A statement purportedly by the Islamic State in Iraq and the Levant (ISIL) said that an American hostage was killed in a Jordanian airstrike on Friday on the outskirts of the northern Syrian city of Raqqa, the group's stronghold.
The statement identified the hostage as Kayla Jean Mueller and said she was killed during Muslim prayers, which usually take place around midday on Fridays, in airstrikes that targeted "the same location for more than an hour."
No ISIL fighters were killed in the airstrikes, the statement read.
It published photos allegedly of the bombed site, showing a severely damaged three-story brown building but no images of Mueller.
The statement could not be independently verified. It appeared on a website commonly used by ISIL and was distributed by ISIL-affiliated Twitter users.
Mueller's family appealed Friday for her safety.

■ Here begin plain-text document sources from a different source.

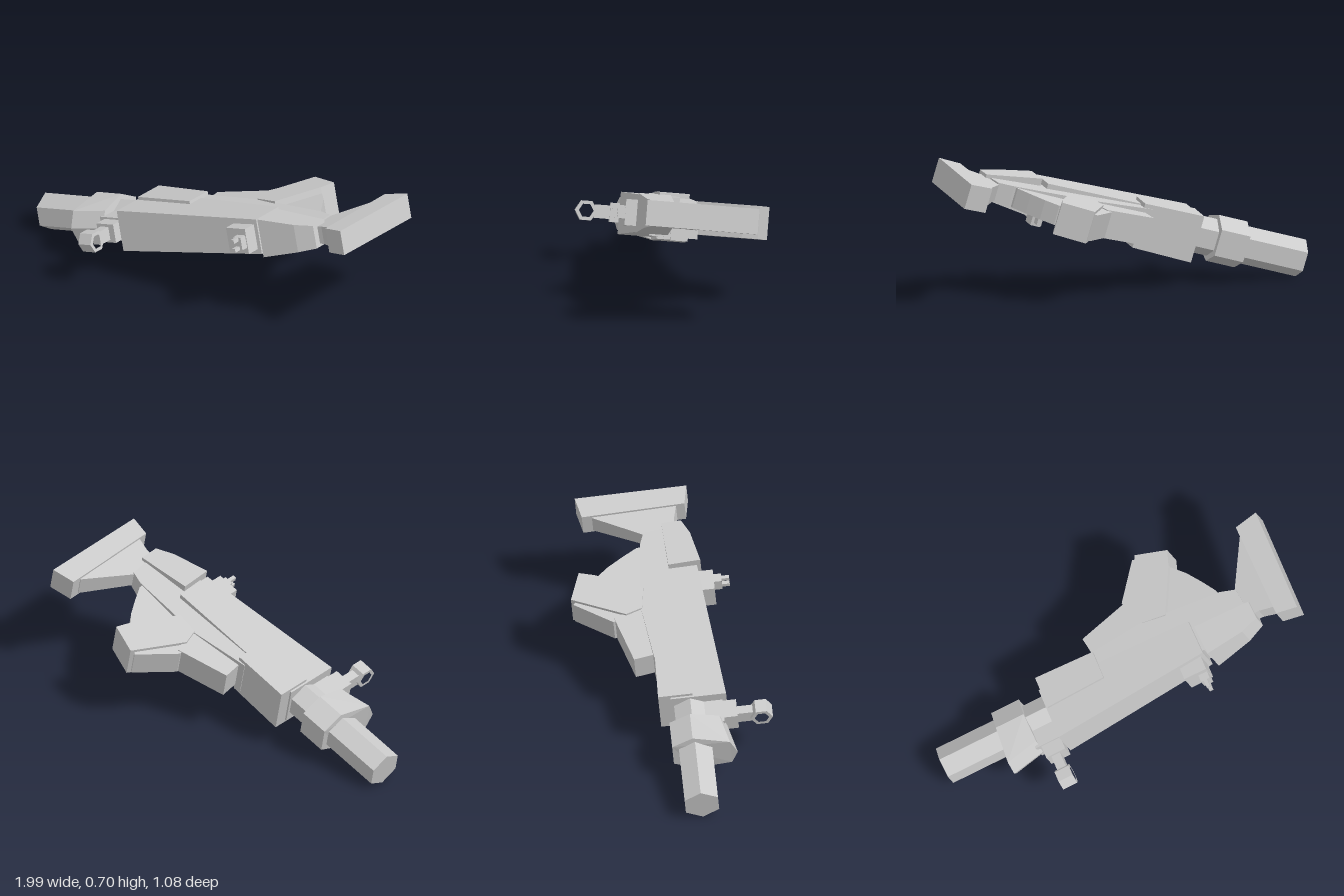
import * as THREE from 'three';

const mat = new THREE.MeshStandardMaterial({ color: 0xcccccc, flatShading: true });

export function createModel() {
  const model = new THREE.Group();

  // Local frame: x runs from muzzle to butt, y is the sight side, z is the thickness
  const rifle = new THREE.Group();
  rifle.name = 'rifle';
  const along = new THREE.Vector3(0.956, 0.263, -0.13).normalize();
  const side = new THREE.Vector3(-0.27, 0.961, -0.055);
  const up = along.clone().cross(side).normalize();
  const out = along.clone().cross(up);
  rifle.quaternion.setFromRotationMatrix(new THREE.Matrix4().makeBasis(along, up, out));
  rifle.position.copy(out).multiplyScalar(-0.345);
  model.add(rifle);

  const add = (name, geo, parent = rifle) => {
    const mesh = new THREE.Mesh(geo, mat);
    mesh.name = name;
    parent.add(mesh);
    return mesh;
  };
  const shapeOf = (pts) => new THREE.Shape(pts.map(([x, y]) => new THREE.Vector2(x, y)));

  // Side outline given a half thickness that may change from its front to its rear
  const plate = (name, pts, h0, h1 = h0) => {
    const geo = new THREE.ExtrudeGeometry(shapeOf(pts), { depth: 2, bevelEnabled: false });
    const xs = pts.map((p) => p[0]);
    const x0 = Math.min(...xs), x1 = Math.max(...xs);
    const p = geo.attributes.position;
    for (let i = 0; i < p.count; i++) {
      const k = (p.getX(i) - x0) / (x1 - x0);
      p.setZ(i, (p.getZ(i) - 1) * (h0 + (h1 - h0) * k));
    }
    geo.computeVertexNormals();
    return add(name, geo);
  };
  const box = (name, x0, x1, y0, y1, z0, z1, parent) =>
    add(name, new THREE.BoxGeometry(x1 - x0, y1 - y0, z1 - z0)
      .translate((x0 + x1) / 2, (y0 + y1) / 2, (z0 + z1) / 2), parent);
  const hexTube = (name, x0, x1, r) =>
    add(name, new THREE.CylinderGeometry(r, r, x1 - x0, 6)
      .rotateZ(Math.PI / 2).translate((x0 + x1) / 2, 0.1, 0));

  // Barrel
  hexTube('barrel', -0.93, -0.5, 0.1);
  hexTube('barrelNeck', -0.5, -0.28, 0.1);

  // Sleeve around the barrel, leaning forward and lower at the rear
  const half = [[0.07, -0.02], [0.125, 0.09], [0.085, 0.28]];
  const ring = [...half, [0, 0.315], ...half.map(([z, y]) => [-z, y]).reverse()];
  const sleeve = new THREE.ExtrudeGeometry(shapeOf(ring), { depth: 0.16, bevelEnabled: false });
  sleeve.rotateY(Math.PI / 2).translate(-0.59, 0, 0);
  const sp = sleeve.attributes.position;
  for (let i = 0; i < sp.count; i++) {
    const y = sp.getY(i);
    if (sp.getX(i) < -0.5) sp.setX(i, sp.getX(i) - 0.1 * Math.max(0, y - 0.09));
    else if (y > 0.2) sp.setY(i, y - 0.04);
  }
  sleeve.computeVertexNormals();
  add('barrelSleeve', sleeve);
  box('gasBlock', -0.45, -0.28, 0.12, 0.265, -0.06, 0.06);

  // Receiver and its panels
  plate('upperReceiver', [[-0.31, 0.0], [0.545, 0.015], [0.55, 0.212], [-0.31, 0.288]], 0.11, 0.095);
  plate('foreEnd', [[-0.3, -0.064], [0.028, -0.055], [0.028, 0.1], [-0.3, 0.115]], 0.126, 0.12);
  plate('lowerReceiver', [[-0.02, -0.06], [0.32, -0.1], [0.75, -0.07], [0.83, -0.045],
    [0.85, 0.1], [0.56, 0.19], [-0.02, 0.1]], 0.1, 0.05);
  plate('rearCover', [[0.565, 0.065], [0.87, 0.053], [0.875, 0.155], [0.78, 0.195], [0.575, 0.232]], 0.105, 0.062);

  // Front hand rest, grip and curved web behind the grip
  plate('handRest', [[0, -0.165], [0.285, -0.245], [0.36, -0.06], [0.02, -0.04]], 0.075);
  plate('gripFront', [[0.26, -0.25], [0.4, -0.445], [0.46, -0.4], [0.42, -0.08], [0.32, -0.09]], 0.07);
  plate('grip', [[0.29, -0.18], [0.423, -0.455], [0.59, -0.4], [0.565, -0.32], [0.448, -0.077], [0.32, -0.094]], 0.086);
  plate('gripWeb', [[0.42, -0.07], [0.53, -0.33], [0.57, -0.315], [0.63, -0.25], [0.685, -0.17],
    [0.735, -0.09], [0.74, -0.05]], 0.052);

  // Stock and butt pad
  plate('stock', [[0.825, -0.048], [0.96, -0.3], [0.985, -0.3], [0.985, 0.14], [0.9, 0.12], [0.83, 0.12]], 0.042, 0.055);
  plate('buttPad', [[0.962, -0.352], [1.088, -0.378], [1.093, 0.203], [0.979, 0.183]], 0.066);

  // Front sight: foot, post and six-sided ring
  const front = new THREE.Group();
  front.name = 'frontSight';
  rifle.add(front);
  box('sightFoot', -0.42, -0.31, 0.25, 0.335, -0.05, 0.05, front);
  box('sightPost', -0.395, -0.345, 0.33, 0.415, -0.035, 0.035, front);
  const circle = (r) => Array.from({ length: 6 }, (_, i) =>
    new THREE.Vector2(r * Math.sin(i * Math.PI / 3), r * Math.cos(i * Math.PI / 3)));
  const eye = new THREE.Shape(circle(0.058));
  eye.holes.push(new THREE.Path(circle(0.038)));
  add('sightRing', new THREE.ExtrudeGeometry(eye, { depth: 0.08, bevelEnabled: false })
    .rotateY(Math.PI / 2).translate(-0.41, 0.458, 0), front);

  // Rear sight: foot, block and two prongs
  const rear = new THREE.Group();
  rear.name = 'rearSight';
  rifle.add(rear);
  box('sightFoot', 0.405, 0.53, 0.19, 0.29, -0.068, 0.068, rear);
  box('sightBlock', 0.475, 0.525, 0.29, 0.33, -0.034, 0.034, rear);
  for (const s of [-1, 1]) {
    box('sightProng', 0.49, 0.51, 0.33, 0.37, s * 0.024 - 0.01, s * 0.024 + 0.01, rear);
  }

  // Catch on one side of the receiver
  box('catchBar', 0.555, 0.58, -0.09, 0.16, 0.05, 0.112);
  box('catchKnob', 0.54, 0.595, -0.04, 0.05, 0.05, 0.128);

  return model;
}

"You told us that you treated Kayla as your guest, as your guest her safety and well-being remains your responsibility," Mueller's family said in a short statement.
U.S. officials said they could not confirm that Mueller was killed. Bernadette Meehan, a spokeswoman for the White House National Security Council, said the U.S. was "deeply concerned" over the report but had not seen "any evidence that corroborates ISIL's claim."
Jordan, which is part of a U.S.-led coalition bombing ISIL targets in Syria and stepped up its attacks after ISIL announced it had killed a captive Jordanian pilot, expressed doubt about the group's account of Mueller's death.
"An old and sick trick used by terrorists and despots for decades: claiming that hostages human shields held captive are killed by air raids," Jordanian Foreign Minister Nasser Judeh tweeted.
Mueller is an aid worker whose identity had not been disclosed out of concern for her safety. A family representative told The Associated Press last year that the 26-year-old was working with humanitarian groups in Syria when she was captured in 2013.
If her death is confirmed, she would be the fourth American to die while being held by ISIL. Three other Americans — journalists James Foley and Steven Sotloff and aid worker Peter Kassig — were beheaded by the group.
Al Jazeera and wire services